Task to carry out:
Pull every line that includes the word "context" from the data.

=====

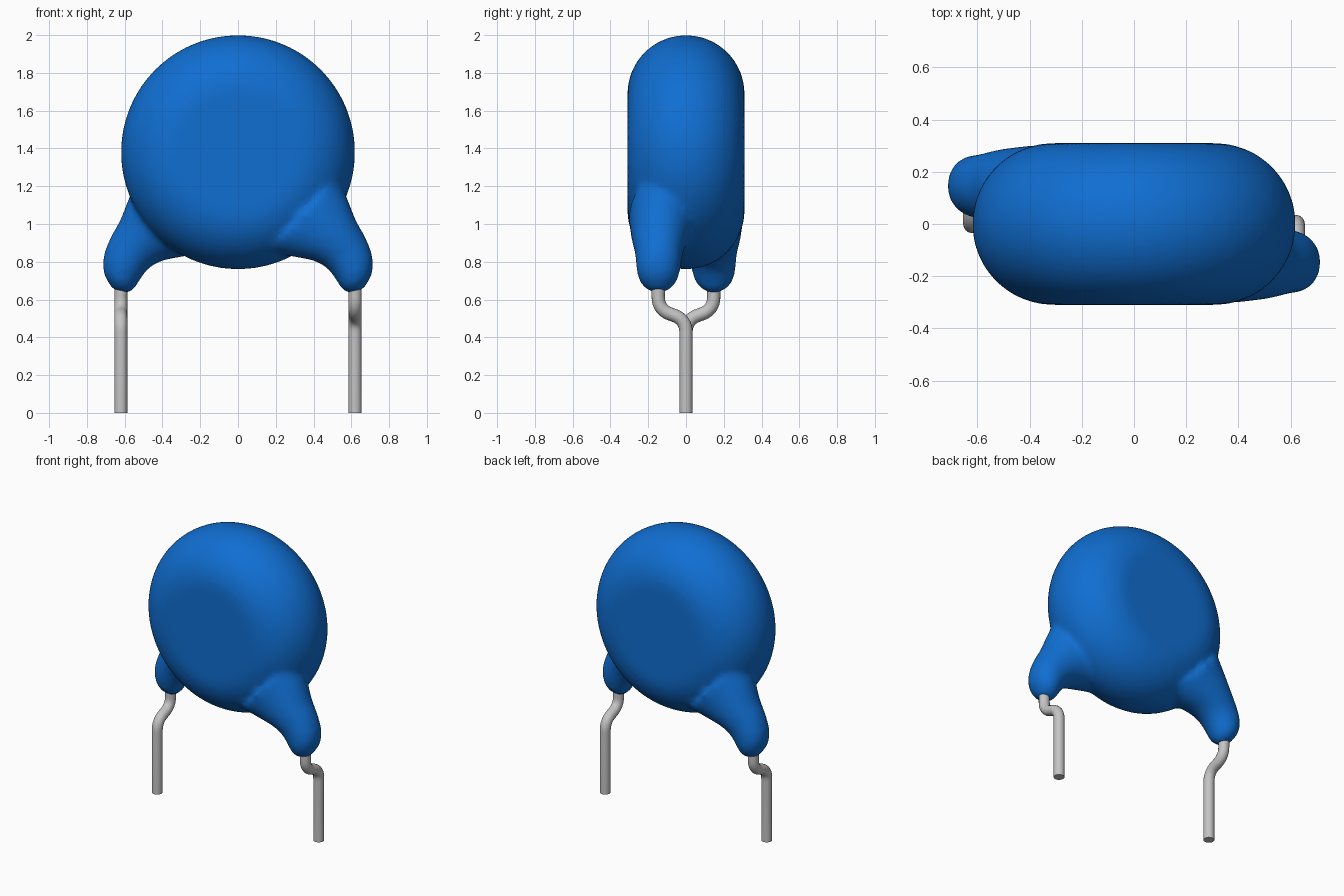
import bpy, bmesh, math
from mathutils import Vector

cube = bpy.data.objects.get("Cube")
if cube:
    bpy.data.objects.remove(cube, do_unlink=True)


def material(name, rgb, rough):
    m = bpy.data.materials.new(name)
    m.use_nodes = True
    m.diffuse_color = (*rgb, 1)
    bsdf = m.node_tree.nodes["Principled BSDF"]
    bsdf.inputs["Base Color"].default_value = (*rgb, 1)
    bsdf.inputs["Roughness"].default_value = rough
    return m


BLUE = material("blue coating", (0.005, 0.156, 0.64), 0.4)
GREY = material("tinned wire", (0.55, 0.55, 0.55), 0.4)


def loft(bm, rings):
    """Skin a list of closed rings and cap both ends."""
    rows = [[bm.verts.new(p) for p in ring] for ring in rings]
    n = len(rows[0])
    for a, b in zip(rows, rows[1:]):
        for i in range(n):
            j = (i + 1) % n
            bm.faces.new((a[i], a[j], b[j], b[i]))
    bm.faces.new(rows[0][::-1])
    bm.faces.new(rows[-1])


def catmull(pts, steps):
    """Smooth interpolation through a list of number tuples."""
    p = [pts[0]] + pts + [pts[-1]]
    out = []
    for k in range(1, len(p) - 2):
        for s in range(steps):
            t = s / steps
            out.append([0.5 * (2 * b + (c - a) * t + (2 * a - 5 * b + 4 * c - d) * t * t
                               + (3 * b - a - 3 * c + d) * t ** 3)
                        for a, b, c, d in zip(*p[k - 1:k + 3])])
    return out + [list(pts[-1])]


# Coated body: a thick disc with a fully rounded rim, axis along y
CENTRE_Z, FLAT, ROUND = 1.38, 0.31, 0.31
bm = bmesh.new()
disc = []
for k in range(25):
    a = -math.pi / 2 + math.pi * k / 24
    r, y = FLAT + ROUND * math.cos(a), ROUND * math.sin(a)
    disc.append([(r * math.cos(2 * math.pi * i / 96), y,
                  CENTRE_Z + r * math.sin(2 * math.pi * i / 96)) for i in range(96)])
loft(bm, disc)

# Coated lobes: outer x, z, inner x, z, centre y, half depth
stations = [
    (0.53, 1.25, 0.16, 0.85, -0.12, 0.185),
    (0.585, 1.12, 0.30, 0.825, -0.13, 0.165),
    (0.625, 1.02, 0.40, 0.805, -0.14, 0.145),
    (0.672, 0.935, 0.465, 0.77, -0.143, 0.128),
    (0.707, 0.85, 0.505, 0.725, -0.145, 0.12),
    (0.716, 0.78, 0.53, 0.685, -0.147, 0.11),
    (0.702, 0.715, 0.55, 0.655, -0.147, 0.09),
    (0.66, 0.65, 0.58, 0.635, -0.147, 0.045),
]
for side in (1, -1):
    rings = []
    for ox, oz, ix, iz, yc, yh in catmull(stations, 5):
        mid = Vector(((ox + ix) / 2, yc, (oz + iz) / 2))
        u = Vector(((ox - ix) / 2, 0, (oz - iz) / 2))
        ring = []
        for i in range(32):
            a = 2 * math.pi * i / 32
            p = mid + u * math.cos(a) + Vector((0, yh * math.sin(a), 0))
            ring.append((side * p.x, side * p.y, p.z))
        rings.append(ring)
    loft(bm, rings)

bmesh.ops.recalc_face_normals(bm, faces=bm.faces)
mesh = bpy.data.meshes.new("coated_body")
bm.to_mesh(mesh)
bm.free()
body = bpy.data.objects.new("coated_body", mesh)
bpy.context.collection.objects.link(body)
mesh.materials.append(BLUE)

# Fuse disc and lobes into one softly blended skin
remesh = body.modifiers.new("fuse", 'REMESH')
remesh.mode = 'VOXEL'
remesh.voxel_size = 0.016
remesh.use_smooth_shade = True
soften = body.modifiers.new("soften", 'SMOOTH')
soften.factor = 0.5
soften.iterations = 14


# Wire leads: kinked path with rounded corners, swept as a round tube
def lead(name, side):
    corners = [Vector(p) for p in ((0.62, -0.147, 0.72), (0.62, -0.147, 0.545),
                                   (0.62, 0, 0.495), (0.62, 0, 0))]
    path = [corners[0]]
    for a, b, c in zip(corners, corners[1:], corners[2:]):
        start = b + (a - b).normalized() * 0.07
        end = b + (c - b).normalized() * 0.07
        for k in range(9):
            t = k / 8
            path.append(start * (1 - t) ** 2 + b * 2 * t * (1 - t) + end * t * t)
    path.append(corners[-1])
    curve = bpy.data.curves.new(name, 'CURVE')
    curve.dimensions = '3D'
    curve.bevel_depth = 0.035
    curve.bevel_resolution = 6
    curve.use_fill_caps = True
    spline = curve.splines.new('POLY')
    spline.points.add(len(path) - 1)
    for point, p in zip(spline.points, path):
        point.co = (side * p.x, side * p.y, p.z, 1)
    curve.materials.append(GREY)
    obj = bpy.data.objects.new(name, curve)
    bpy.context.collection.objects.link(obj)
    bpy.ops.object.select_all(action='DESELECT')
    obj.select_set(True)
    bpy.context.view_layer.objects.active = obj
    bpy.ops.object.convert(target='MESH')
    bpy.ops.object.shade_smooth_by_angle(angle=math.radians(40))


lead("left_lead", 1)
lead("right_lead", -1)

=====

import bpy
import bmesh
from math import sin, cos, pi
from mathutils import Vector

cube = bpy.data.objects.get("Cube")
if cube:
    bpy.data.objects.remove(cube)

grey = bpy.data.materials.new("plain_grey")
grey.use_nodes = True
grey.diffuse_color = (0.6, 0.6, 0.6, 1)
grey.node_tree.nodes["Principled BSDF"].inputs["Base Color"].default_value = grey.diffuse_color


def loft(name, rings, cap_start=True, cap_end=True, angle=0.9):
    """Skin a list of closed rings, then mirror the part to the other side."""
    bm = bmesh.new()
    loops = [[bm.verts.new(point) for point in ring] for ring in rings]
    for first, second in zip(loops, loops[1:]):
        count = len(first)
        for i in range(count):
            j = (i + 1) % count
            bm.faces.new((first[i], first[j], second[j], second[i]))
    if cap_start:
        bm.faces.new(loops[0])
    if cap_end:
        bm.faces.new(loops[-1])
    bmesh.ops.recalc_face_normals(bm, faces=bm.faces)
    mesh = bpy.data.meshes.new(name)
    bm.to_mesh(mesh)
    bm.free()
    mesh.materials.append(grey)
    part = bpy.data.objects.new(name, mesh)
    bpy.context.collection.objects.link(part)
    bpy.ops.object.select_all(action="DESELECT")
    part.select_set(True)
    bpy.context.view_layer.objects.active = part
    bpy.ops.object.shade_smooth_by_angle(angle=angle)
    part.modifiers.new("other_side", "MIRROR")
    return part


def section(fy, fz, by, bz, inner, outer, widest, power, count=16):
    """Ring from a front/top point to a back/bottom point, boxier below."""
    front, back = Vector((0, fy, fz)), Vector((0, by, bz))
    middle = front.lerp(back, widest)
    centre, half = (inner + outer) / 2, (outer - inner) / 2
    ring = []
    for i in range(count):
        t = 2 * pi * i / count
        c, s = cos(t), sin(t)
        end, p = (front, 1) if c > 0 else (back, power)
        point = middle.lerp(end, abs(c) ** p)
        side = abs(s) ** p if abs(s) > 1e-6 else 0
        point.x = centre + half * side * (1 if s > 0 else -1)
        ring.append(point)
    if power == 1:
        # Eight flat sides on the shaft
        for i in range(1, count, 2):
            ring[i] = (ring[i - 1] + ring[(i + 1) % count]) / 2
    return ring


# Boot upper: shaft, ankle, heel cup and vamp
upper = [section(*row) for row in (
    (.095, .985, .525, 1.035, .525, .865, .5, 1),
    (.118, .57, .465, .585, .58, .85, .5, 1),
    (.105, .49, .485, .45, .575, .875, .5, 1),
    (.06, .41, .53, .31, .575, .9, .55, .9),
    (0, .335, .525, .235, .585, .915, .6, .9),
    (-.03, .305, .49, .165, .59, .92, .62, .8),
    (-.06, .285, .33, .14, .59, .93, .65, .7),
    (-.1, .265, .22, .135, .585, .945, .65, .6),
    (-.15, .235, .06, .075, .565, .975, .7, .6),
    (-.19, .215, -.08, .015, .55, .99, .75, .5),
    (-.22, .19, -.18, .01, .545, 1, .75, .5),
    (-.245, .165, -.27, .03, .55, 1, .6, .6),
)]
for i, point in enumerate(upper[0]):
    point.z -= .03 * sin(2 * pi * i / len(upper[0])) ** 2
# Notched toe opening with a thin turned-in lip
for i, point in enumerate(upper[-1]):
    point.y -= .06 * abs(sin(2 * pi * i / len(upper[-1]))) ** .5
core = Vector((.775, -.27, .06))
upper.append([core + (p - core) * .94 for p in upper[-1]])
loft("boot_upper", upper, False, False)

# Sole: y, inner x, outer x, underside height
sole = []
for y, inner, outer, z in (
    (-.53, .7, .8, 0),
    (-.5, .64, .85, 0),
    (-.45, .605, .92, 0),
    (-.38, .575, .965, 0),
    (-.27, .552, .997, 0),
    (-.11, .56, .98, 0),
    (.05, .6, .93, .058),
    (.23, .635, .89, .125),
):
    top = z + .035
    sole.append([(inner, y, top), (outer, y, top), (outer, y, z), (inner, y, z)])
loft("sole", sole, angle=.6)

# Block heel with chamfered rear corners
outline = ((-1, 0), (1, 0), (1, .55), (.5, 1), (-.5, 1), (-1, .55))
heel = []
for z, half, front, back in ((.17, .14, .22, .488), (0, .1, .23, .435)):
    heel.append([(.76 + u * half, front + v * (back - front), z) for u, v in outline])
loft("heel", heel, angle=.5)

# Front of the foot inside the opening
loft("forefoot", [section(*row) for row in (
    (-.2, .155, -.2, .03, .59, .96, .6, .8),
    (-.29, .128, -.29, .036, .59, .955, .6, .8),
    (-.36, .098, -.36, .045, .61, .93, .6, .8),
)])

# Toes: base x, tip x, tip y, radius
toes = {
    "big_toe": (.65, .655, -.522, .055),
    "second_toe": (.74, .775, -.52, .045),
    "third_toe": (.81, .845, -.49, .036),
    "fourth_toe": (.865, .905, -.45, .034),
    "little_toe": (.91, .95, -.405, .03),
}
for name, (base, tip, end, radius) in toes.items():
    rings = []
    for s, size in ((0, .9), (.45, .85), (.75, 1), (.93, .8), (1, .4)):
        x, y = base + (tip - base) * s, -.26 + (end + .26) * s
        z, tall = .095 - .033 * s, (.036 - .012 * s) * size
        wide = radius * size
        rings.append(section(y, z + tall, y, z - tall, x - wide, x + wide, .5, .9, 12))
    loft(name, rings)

=====

Worked solution:
bpy.context.collection.objects.link(body)
    bpy.context.collection.objects.link(obj)
    bpy.context.view_layer.objects.active = obj
    bpy.context.collection.objects.link(part)
    bpy.context.view_layer.objects.active = part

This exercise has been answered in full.